__Task directions__
For the material that follows, list every line containing the word "position".

__Listed entries__
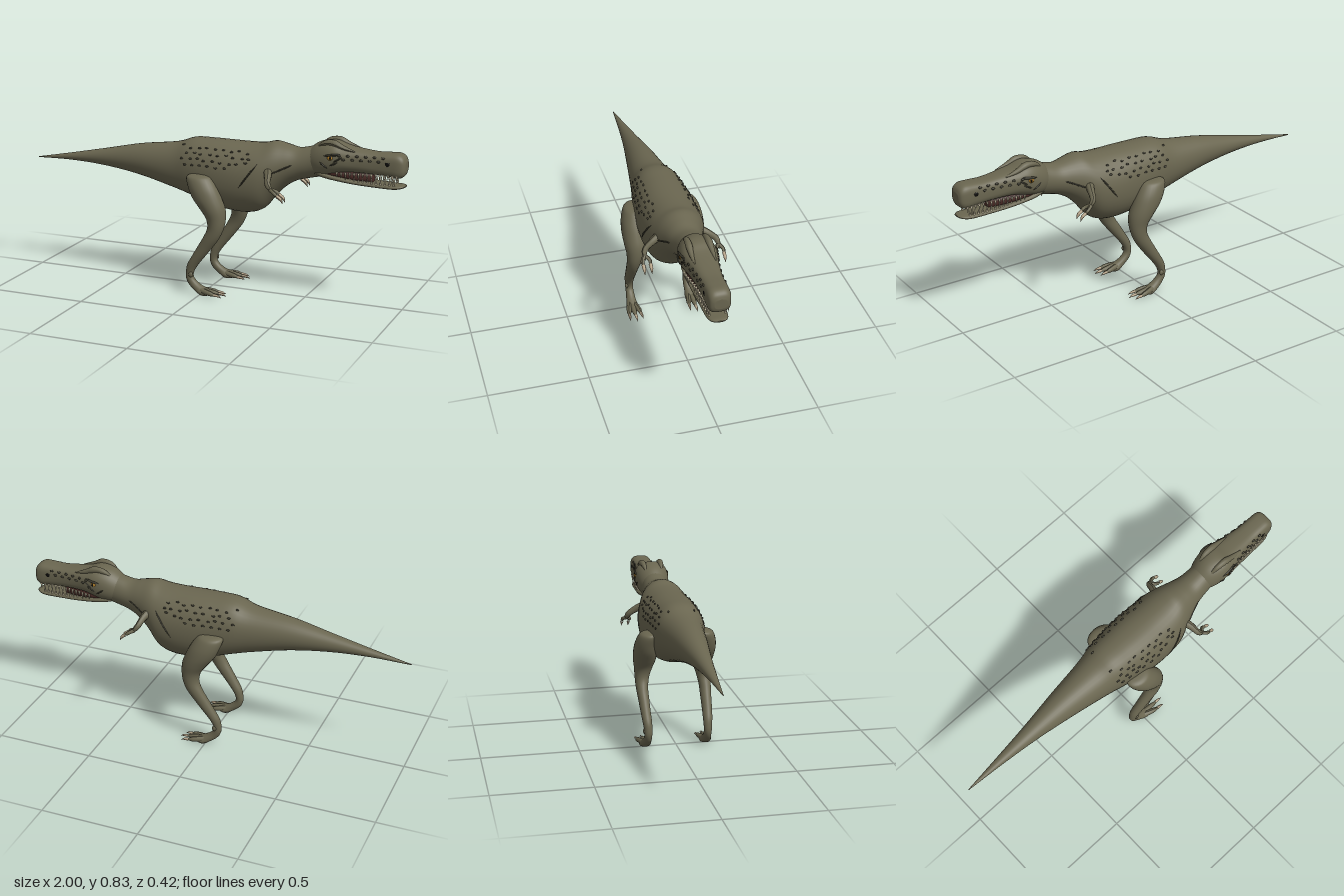
import * as THREE from 'three';

const mat = (name, color) => Object.assign(new THREE.MeshStandardMaterial({ color }), { name });
const skin = mat('olive skin', 0x6a6650);
const dark = mat('dark scales', 0x3b392d);
const ivory = mat('tooth ivory', 0xddd2b4);
const horn = mat('claw horn', 0xb5a388);
const amber = mat('eye amber', 0xb8842a);
const black = mat('pupil black', 0x0c0b09);
const flesh = mat('mouth flesh', 0x4a2b26);

// smooth interpolation through rows of numbers
function smoothRows(rows, steps) {
  const out = [];
  for (let i = 0; i < rows.length - 1; i++) {
    const [a, b, c, d] = [-1, 0, 1, 2].map(k => rows[Math.min(Math.max(i + k, 0), rows.length - 1)]);
    for (let s = 0; s < steps; s++) {
      const t = s / steps;
      out.push(b.map((v, k) => {
        const linear = c[k] - a[k];
        const square = 2 * a[k] - 5 * v + 4 * c[k] - d[k];
        const cube = 3 * (v - c[k]) + d[k] - a[k];
        return v + 0.5 * t * (linear + t * (square + t * cube));
      }));
    }
  }
  out.push(rows[rows.length - 1]);
  return out;
}

// closed skin over rings of points
function skinRings(rings) {
  const n = rings[0].length, pos = rings.flat(2), idx = [];
  for (let i = 0; i < rings.length - 1; i++) for (let j = 0; j < n; j++) {
    const a = i * n + j, b = i * n + (j + 1) % n;
    idx.push(a, b, b + n, a, b + n, a + n);
  }
  for (const [r, flip] of [[0, true], [rings.length - 1, false]]) {
    for (let j = 1; j < n - 1; j++) {
      const o = r * n;
      idx.push(o, o + (flip ? j + 1 : j), o + (flip ? j : j + 1));
    }
  }
  const g = new THREE.BufferGeometry();
  g.setAttribute('position', new THREE.Float32BufferAttribute(pos, 3));
  g.setIndex(idx);
  g.computeVertexNormals();
  return g;
}

const angles = n => Array.from({ length: n }, (_, j) => j / n * Math.PI * 2);
const power = (v, n) => Math.sign(v) * Math.abs(v) ** (2 / n);

// lengthwise form; rows are x, top, bottom, half width, squareness
const loftX = rows => skinRings(smoothRows(rows, 5).map(([x, t, b, w, n]) => angles(36).map(a =>
  [x, (t + b) / 2 + (t - b) / 2 * power(Math.cos(a), n), w * power(Math.sin(a), n)])));

// upright form; rows go upward: y, centre x, half x, centre z, half z
const loftY = (rows, side) => skinRings(smoothRows(rows, 5).map(([y, cx, rx, cz, rz]) =>
  angles(24).map(a => [cx + rx * Math.sin(a), y, side * cz + rz * Math.cos(a)])));

// side surface of a lengthwise form at x, y
function surfaceZ(rows, x, y) {
  const s = smoothRows(rows, 5);
  const i = Math.max(1, s.findIndex(r => r[0] >= x));
  const f = (x - s[i - 1][0]) / (s[i][0] - s[i - 1][0]);
  const [, t, b, w, n] = s[i].map((v, k) => s[i - 1][k] + (v - s[i - 1][k]) * f);
  const d = Math.min(1, Math.abs((y - (t + b) / 2) / ((t - b) / 2)));
  return w * (1 - d ** n) ** (1 / n);
}

// tapered tube; points are x, y, z, radius
function taper(points, side) {
  const segments = 16, radial = 10;
  const curve = new THREE.CatmullRomCurve3(points.map(p => new THREE.Vector3(p[0], p[1], p[2] * side)));
  const g = new THREE.TubeGeometry(curve, segments, 1, radial), p = g.attributes.position, v = new THREE.Vector3();
  for (let i = 0; i < p.count; i++) {
    const u = Math.floor(i / (radial + 1)) / segments, c = curve.getPointAt(u);
    const k = u * (points.length - 1), j = Math.min(Math.floor(k), points.length - 2);
    const r = points[j][3] + (points[j + 1][3] - points[j][3]) * (k - j);
    v.fromBufferAttribute(p, i).sub(c).multiplyScalar(r).add(c);
    p.setXYZ(i, v.x, v.y, v.z);
  }
  g.computeVertexNormals();
  return g;
}

const BODY = [
  [-1, .588, .584, .002, 2], [-.8, .627, .588, .022, 2], [-.6, .668, .577, .045, 2], [-.4, .71, .548, .075, 2],
  [-.2, .737, .5, .105, 2.1], [-.1, .768, .472, .125, 2.2], [0, .771, .44, .14, 2.2], [.1, .77, .42, .149, 2.2],
  [.2, .77, .414, .15, 2.1], [.28, .774, .44, .142, 2.1], [.34, .787, .51, .12, 2], [.4, .776, .568, .096, 2],
  [.46, .764, .602, .078, 2], [.52, .776, .618, .07, 2], [.58, .79, .632, .066, 2], [.62, .77, .65, .05, 2]];
const HEAD = [
  [.49, .745, .66, .04, 2], [.55, .795, .635, .073, 2], [.6, .814, .636, .086, 2.2], [.65, .815, .65, .088, 2.4],
  [.7, .797, .666, .08, 2.6], [.76, .786, .67, .068, 2.8], [.85, .776, .668, .058, 3], [.92, .778, .663, .056, 3.2],
  [.965, .778, .658, .055, 3.2], [.99, .764, .67, .047, 3], [1, .742, .692, .03, 2.6]];
const JAW = [
  [.55, .675, .64, .05, 2], [.6, .67, .63, .068, 2.2], [.66, .655, .623, .068, 2.6], [.75, .638, .613, .061, 2.8],
  [.85, .63, .607, .055, 2.8], [.94, .627, .604, .05, 2.8], [.98, .627, .609, .04, 2.5], [.998, .623, .616, .02, 2]];
const MOUTH = [[.58, .68, .64, .055, 2.5], [.66, .68, .64, .06, 2.5], [.76, .68, .625, .045, 2.5], [.84, .676, .622, .02, 2.5]];
const LEG = [
  [0, .02, .028, .158, .026], [.012, .02, .045, .158, .031], [.03, -.008, .042, .157, .025], [.052, -.04, .03, .155, .021],
  [.08, -.06, .021, .155, .02], [.11, -.06, .021, .155, .021], [.15, -.044, .028, .157, .024], [.2, -.01, .034, .16, .026],
  [.25, .025, .039, .162, .028], [.3, .058, .042, .164, .031], [.35, .08, .042, .16, .037], [.4, .08, .05, .153, .047],
  [.45, .06, .066, .15, .058], [.5, .032, .076, .152, .059], [.55, .008, .076, .15, .056], [.595, -.014, .068, .14, .05],
  [.61, -.018, .05, .135, .035], [.614, -.018, .02, .13, .015]];

export function createModel() {
  const model = new THREE.Group();
  const add = (name, geometry, material, parent = model) => {
    const m = new THREE.Mesh(geometry, material);
    m.name = name;
    parent.add(m);
    return m;
  };

  add('bodyAndTail', loftX(BODY), skin);
  add('headAndUpperJaw', loftX(HEAD), skin);
  add('lowerJaw', loftX(JAW), skin);
  add('mouthInterior', loftX(MOUTH), flesh);

  for (const side of [1, -1]) {
    const half = new THREE.Group();
    half.name = side > 0 ? 'frontSideParts' : 'backSideParts';
    model.add(half);
    const tube = (name, points, material) => add(name, taper(points, side), material, half);
    const blob = (name, material, [x, y, z], scale) => {
      const m = add(name, new THREE.SphereGeometry(1, 12, 8), material, half);
      m.position.set(x, y, side * z);
      m.scale.set(...scale);
    };
    // dark line lying on a surface
    const stroke = (name, rows, [x0, y0], [x1, y1], r) =>
      tube(name, [0, .25, .5, .75, 1].map((t, i) => {
        const x = x0 + (x1 - x0) * t, y = y0 + (y1 - y0) * t;
        return [x, y, surfaceZ(rows, x, y), i % 4 ? r : .0005];
      }), dark);

    // leg, toes and claws
    add('leg', loftY(LEG, side), skin, half);
    blob('heelSpur', skin, [-.05, .1, .172], [.012, .015, .008]);
    for (const spread of [-1, 0, 1]) {
      const z = .16 + spread * .03, x = spread ? .095 : .11;
      tube('toe', [[0, .022, .158 + spread * .008, .016], [.05, .018, .16 + spread * .024, .014],
        [x - .01, .013, z, .012], [x + .005, .011, z, .002]], skin);
      tube('toeClaw', [[x - .01, .013, z, .008], [x + .012, .011, z + spread * .002, .006],
        [x + .03, .004, z + spread * .004, .0005]], horn);
    }

    // arm with two clawed fingers
    tube('arm', [[.325, .66, .085, .03], [.345, .64, .135, .02], [.36, .607, .178, .016],
      [.38, .582, .184, .014], [.395, .57, .184, .003]], skin);
    for (const z of [.165, .2]) {
      tube('finger', [[.375, .585, .183, .011], [.4, .573, z, .009], [.42, .558, z, .009], [.426, .552, z, .001]], skin);
      tube('fingerClaw', [[.415, .56, z, .009], [.435, .546, z, .008], [.447, .523, z, .0005]], horn);
    }

    // eye, brow and nostril
    blob('eye', amber, [.642, .744, .084], [.015, .013, .009]);
    blob('pupil', black, [.645, .744, .091], [.005, .009, .003]);
    tube('browRidge', [[.56, .78, .04, .004], [.6, .805, .046, .014], [.645, .81, .048, .017],
      [.7, .79, .05, .011], [.76, .775, .05, .003]], skin);
    stroke('eyelidLine', HEAD, [.61, .752], [.69, .764], .006);
    stroke('cheekFold', HEAD, [.66, .725], [.7, .75], .004);
    stroke('cheekFold', HEAD, [.64, .705], [.68, .725], .004);
    stroke('cheekFold', HEAD, [.59, .72], [.63, .69], .004);
    blob('nostril', black, [.918, .73, .0555], [.012, .01, .003]);

    // scale bumps along the snout
    for (let i = 0; i < 11; i++) {
      const x = .685 + i * .021, y = .757 - (i % 2) * .018;
      blob('snoutScale', dark, [x, y, surfaceZ(HEAD, x, y)], [.009, .006, .005]);
    }

    // teeth
    const tooth = (name, x, y, z, len, r) => {
      const m = add(name, new THREE.ConeGeometry(r, Math.abs(len), 8), ivory, half);
      m.position.set(x, y + len / 2, side * z);
      if (len < 0) m.rotation.x = Math.PI;
    };
    for (let i = 0; i < 15; i++) {
      const x = .675 + i * .0205;
      tooth('upperTooth', x, .675, surfaceZ(HEAD, x, .72) - .009, i === 13 ? -.05 : -.026 - (i % 3) * .005, .0065);
    }
    for (let i = 0; i < 13; i++) {
      const x = .69 + i * .0215;
      tooth('lowerTooth', x, .625, surfaceZ(JAW, x, .62) - .009, .026 + (i % 2) * .004, .0055);
    }

    // dark scales on the flank
    let seed = 7;
    const random = () => (seed = seed * 16807 % 2147483647) / 2147483647;
    for (let row = 0; row < 4; row++) for (let i = 0; i < (row === 3 ? 6 : 9); i++) {
      const x = -.13 + i * .043 + row % 2 * .02 + random() * .015, y = .735 - row * .026 + (random() - .5) * .014;
      blob('flankScale', dark, [x, y, surfaceZ(BODY, x, y)], [.009, .005, .005]);
    }

    // scar and neck folds
    stroke('flankScar', BODY, [.195, .565], [.285, .69], .004);
    for (let i = 0; i < 3; i++) {
      const x = .35 + i * .025, y = .645 + i * .012;
      stroke('neckFold', BODY, [x, y], [x + .05, y + .02], .0035);
    }
  }
  return model;
}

__Answer to the exercise__
  g.setAttribute('position', new THREE.Float32BufferAttribute(pos, 3));
  const g = new THREE.TubeGeometry(curve, segments, 1, radial), p = g.attributes.position, v = new THREE.Vector3();
      m.position.set(x, y, side * z);
      m.position.set(x, y + len / 2, side * z);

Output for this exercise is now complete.